Giuliani said he was in D.C. for one of his private businesses - he had not yet joined Trump's legal team - and that he frequently stays at Trump's property on Pennsylvania Avenue. The mid-morning interview took place in his suite, he said, and was conducted by the two agents, one male and one female.
They did not ask about Russia or any other issue, he said - only about the basis of his statements that appeared to predict Comey's late October "surprise." The agents did not record the interview and did not offer him the opportunity to review their report before they submitted it to their supervisor. One of Giuliani's private security guards was also present, he said.
"They seemed like straight kids," he said of the agents.
He added that he was unconcerned that his inquisitors were from the FBI, which conducts criminal investigations, rather than investigators from Horowitz's office. "They definitely told me they were investigating for the IG," Giuliani said. "I wasn't surprised at all."
Giuliani said that, contrary to what people may have inferred from his public statements, he never received any information from active FBI employees. He said that during the campaign, he was only speaking with former FBI officials, who agreed with him that bureau employees were undoubtedly livid about Comey's summer decision not to prosecute Clinton.
"We speculated from our knowledge of FBI agents," he said. "The thought was that the agents were going to leak that they were very upset with the Comey decision."
Giuliani emphasized that he had no advance knowledge of the discovery of Clinton emails on a laptop belonging to former Rep. Anthony Weiner (D-N.Y.) that had been used by his wife, top Clinton aide Huma Abedin. "I was totally shocked that Weiner got dragged into it," he said. "I had no idea that Comey was going to reopen the investigation."
The investigation into pro-Trump leaks is the third known federal probe related to Trump and his close associates. Apart from the Mueller investigation, federal prosecutors in New York are investigating Trump's longtime personal lawyer, Michael Cohen, over his business dealings, including his $130,000 payment to a former porn actress to buy her silence about an affair she says she had with Trump.

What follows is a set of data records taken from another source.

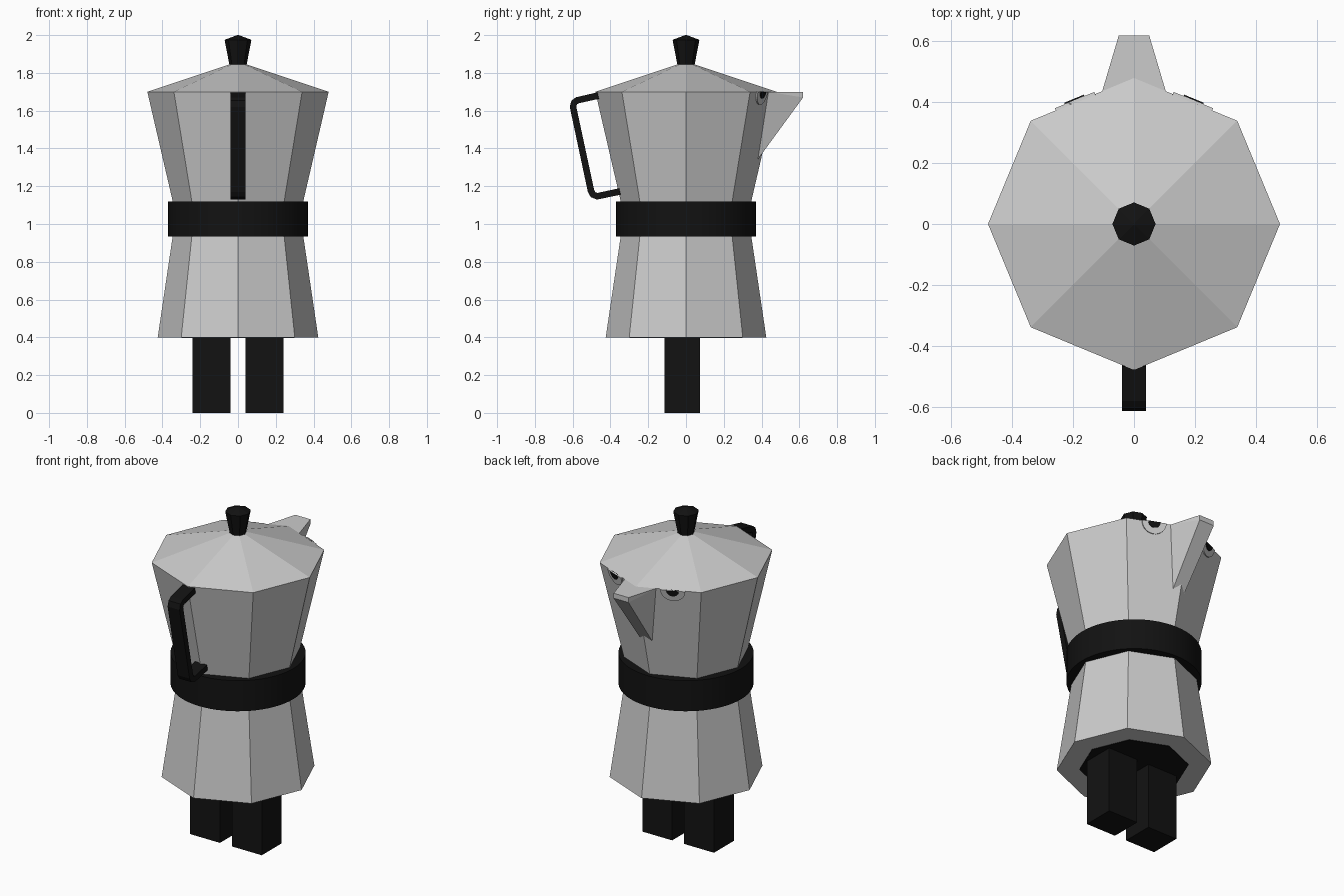
import bpy, bmesh
from math import pi, cos, sin
from mathutils import Vector

if "Cube" in bpy.data.objects:
    bpy.data.objects.remove(bpy.data.objects["Cube"])

black = bpy.data.materials.new("black")
black.diffuse_color = (0.006, 0.006, 0.006, 1)
black.use_nodes = True
black.node_tree.nodes["Principled BSDF"].inputs["Base Color"].default_value = black.diffuse_color


def finish(name, bm, mat=None):
    bmesh.ops.recalc_face_normals(bm, faces=bm.faces[:])
    me = bpy.data.meshes.new(name)
    bm.to_mesh(me)
    bm.free()
    ob = bpy.data.objects.new(name, me)
    bpy.context.collection.objects.link(ob)
    if mat:
        me.materials.append(mat)
    return ob


def lathe(name, profile, sides=8, mat=None):
    """Stack of regular rings (radius, z), capped at both ends."""
    bm = bmesh.new()
    rings = [[bm.verts.new((r * cos(2 * pi * i / sides), r * sin(2 * pi * i / sides), z))
              for i in range(sides)] for r, z in profile]
    for a, b in zip(rings, rings[1:]):
        for i in range(sides):
            j = (i + 1) % sides
            bm.faces.new((a[i], a[j], b[j], b[i]))
    bm.faces.new(rings[0])
    bm.faces.new(rings[-1])
    return finish(name, bm, mat)


def prism(name, points, offset, mat=None):
    """Polygon extruded along an offset vector."""
    bm = bmesh.new()
    f = bm.faces.new([bm.verts.new(p) for p in points])
    ext = bmesh.ops.extrude_face_region(bm, geom=[f], use_keep_orig=True)
    bmesh.ops.translate(bm, vec=offset,
                        verts=[v for v in ext["geom"] if isinstance(v, bmesh.types.BMVert)])
    return finish(name, bm, mat)


# Octagonal pot: boiler, upper jug, lid and knob
lathe("boiler", [(0.425, 0.4), (0.342, 0.96)])
lathe("jug", [(0.341, 1.10), (0.48, 1.70)])
lathe("lid", [(0.48, 1.70), (0.045, 1.845)])
lathe("knob", [(0.045, 1.84), (0.071, 1.975), (0.004, 2.0)], mat=black)
lathe("base_plate", [(0.30, 0.397), (0.30, 0.41)], mat=black)

# Round belt
belt = lathe("belt", [(0.37, 0.935), (0.37, 1.12)], sides=64, mat=black)
for p in belt.data.polygons:
    p.use_smooth = len(p.vertices) == 4
for e in belt.data.edges:
    a, b = (belt.data.vertices[i].co.z for i in e.vertices)
    e.use_edge_sharp = abs(a - b) < 1e-4

# Spout: tapered wedge at the back corner
bm = bmesh.new()
section = [(0.105, 0.435, 1.70), (0.05, 0.62, 1.70), (0.05, 0.62, 1.67), (0.04, 0.375, 1.335)]
L, R = ([bm.verts.new((s * x, y, z)) for x, y, z in section] for s in (-1, 1))
for side in (L, R):
    bm.faces.new(side)
for i in range(4):
    j = (i + 1) % 4
    bm.faces.new((L[i], L[j], R[j], R[i]))
bmesh.ops.triangulate(bm, faces=bm.faces[:])
finish("spout", bm)

# Handle: centreline thickened into a strap with mitred bends
path = [Vector(p) for p in [(-0.465, 1.68), (-0.575, 1.655), (-0.592, 1.643), (-0.598, 1.62),
                            (-0.503, 1.175), (-0.492, 1.155), (-0.470, 1.147), (-0.35, 1.172)]]
outer, inner = [], []
for i, p in enumerate(path):
    d0 = (p - path[max(i - 1, 0)]).normalized()
    d1 = (path[min(i + 1, len(path) - 1)] - p).normalized()
    t = (d0 + d1).normalized()
    n = Vector((t.y, -t.x)) * 0.0175
    outer.append(p + n)
    inner.append(p - n)
prism("handle", [(-0.04, p.x, p.y) for p in outer + inner[::-1]], (0.08, 0, 0), black)

# Legs and eyes, mirrored left and right
for s, side in ((-1, "left"), (1, "right")):
    x0, x1 = s * 0.04, s * 0.24
    prism(side + "_leg", [(x0, -0.115, 0), (x1, -0.115, 0), (x1, 0.075, 0), (x0, 0.075, 0)],
          (0, 0, 0.41), black)

    # Half discs hanging below the lid rim on the faces beside the spout
    flat = Vector((s * cos(pi * 0.375), sin(pi * 0.375), 0))
    tangent = Vector((s * flat.y, -s * flat.x, 0)) * s
    down = (-0.214 * flat - Vector((0, 0, 1))).normalized()
    out = (flat - Vector((0, 0, 0.214))).normalized()
    centre = Vector((s * 0.193, 0.402, 1.70))
    for part, r, depth, mat in (("eye", 0.07, 0.006, None), ("pupil", 0.035, 0.011, black)):
        arc = [centre + tangent * r * cos(pi * k / 16) + down * r * sin(pi * k / 16) - out * 0.004
               for k in range(17)]
        prism(f"{side}_{part}", arc, out * (depth + 0.004), mat)
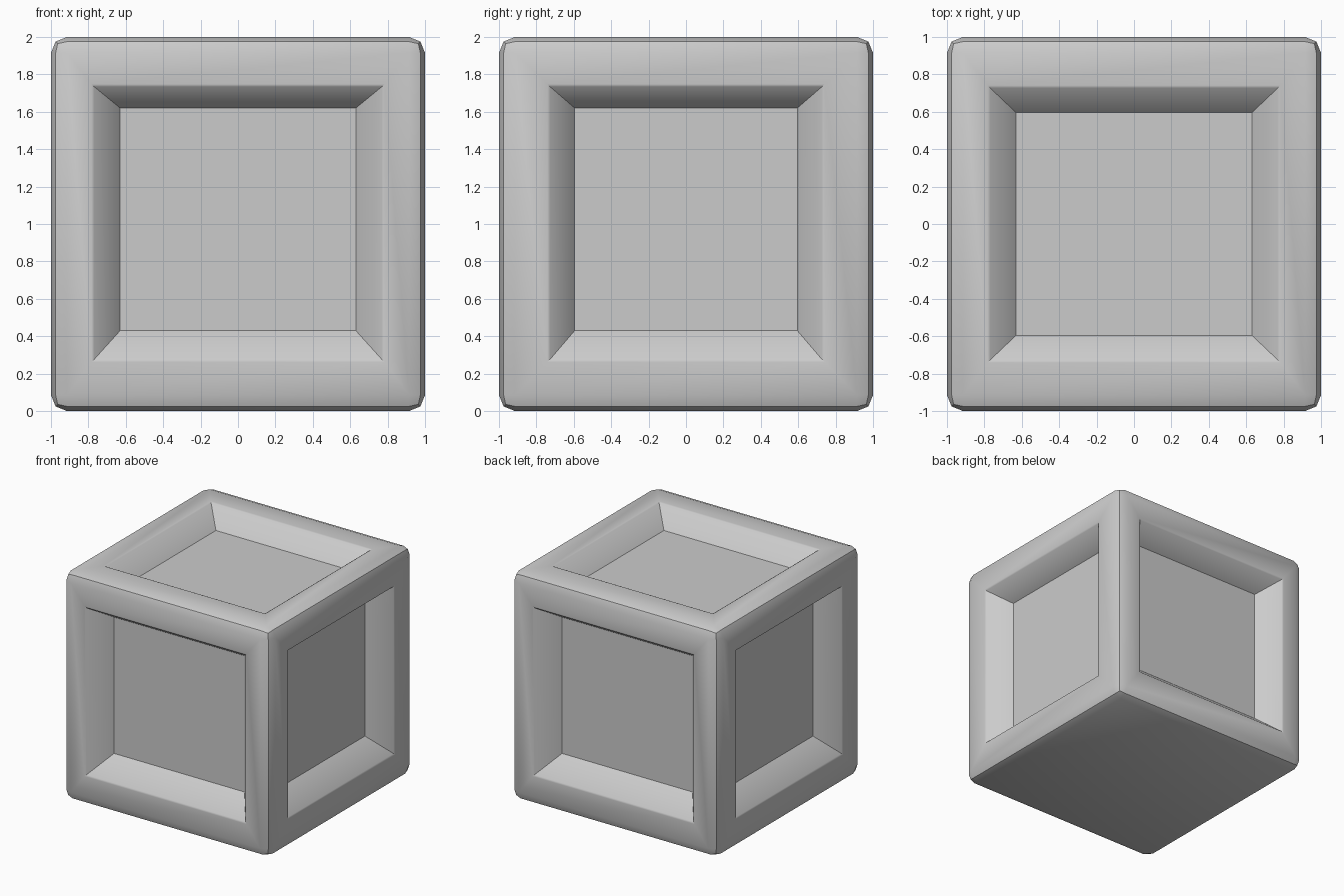
import bpy, bmesh

if "Cube" in bpy.data.objects:
    bpy.data.objects.remove(bpy.data.objects["Cube"])

# Opening and floor limits of the recesses on each axis, shared by all faces
RIM = [(-0.775, 0.775), (-0.733, 0.733), (0.27, 1.74)]
FLOOR = [(-0.63, 0.63), (-0.595, 0.595), (0.43, 1.62)]
MID = (0, 0, 1)


def set_loop(face, axis, sign, limits, grow, depth):
    """Move a face's corners to the given limits, sunk by depth."""
    for v in face.verts:
        for a in range(3):
            if a == axis:
                v.co[a] = MID[a] + sign * (1 - depth)
            else:
                lo, hi = limits[a]
                v.co[a] = hi + grow if v.co[a] > MID[a] else lo - grow


# Block with rounded edges
bm = bmesh.new()
bmesh.ops.create_cube(bm, size=2)
bmesh.ops.translate(bm, verts=bm.verts, vec=MID)
bmesh.ops.bevel(bm, geom=bm.edges[:], offset=0.085, segments=2,
                profile=0.5, affect='EDGES')
bm.normal_update()

# Sloped recess with a softened rim on every side except the bottom
panels = [f for f in bm.faces if f.calc_area() > 1 and f.normal.z > -0.5]
for f in panels:
    n = f.normal.copy()
    axis = max(range(3), key=lambda a: abs(n[a]))
    sign = 1 if n[axis] > 0 else -1
    depth = 0.16 if axis == 2 else 0.19
    for limits, grow, d in ((RIM, 0.008, 0), (RIM, -0.006, 0.007), (FLOOR, 0, depth)):
        bmesh.ops.inset_individual(bm, faces=[f], thickness=0.02)
        set_loop(f, axis, sign, limits, grow, d)

bmesh.ops.recalc_face_normals(bm, faces=bm.faces)
mesh = bpy.data.meshes.new("panelled_block")
bm.to_mesh(mesh)
bm.free()
block = bpy.data.objects.new("panelled_block", mesh)
bpy.context.collection.objects.link(block)
bpy.context.view_layer.objects.active = block
block.select_set(True)
bpy.ops.object.shade_smooth_by_angle(angle=0.56)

"They said they were satisfied," Giuliani said of the two agents who interviewed him. "If they want to interview me all over again? They can interview me all over again. ... Maybe they'll come raid my office like Michael Cohen."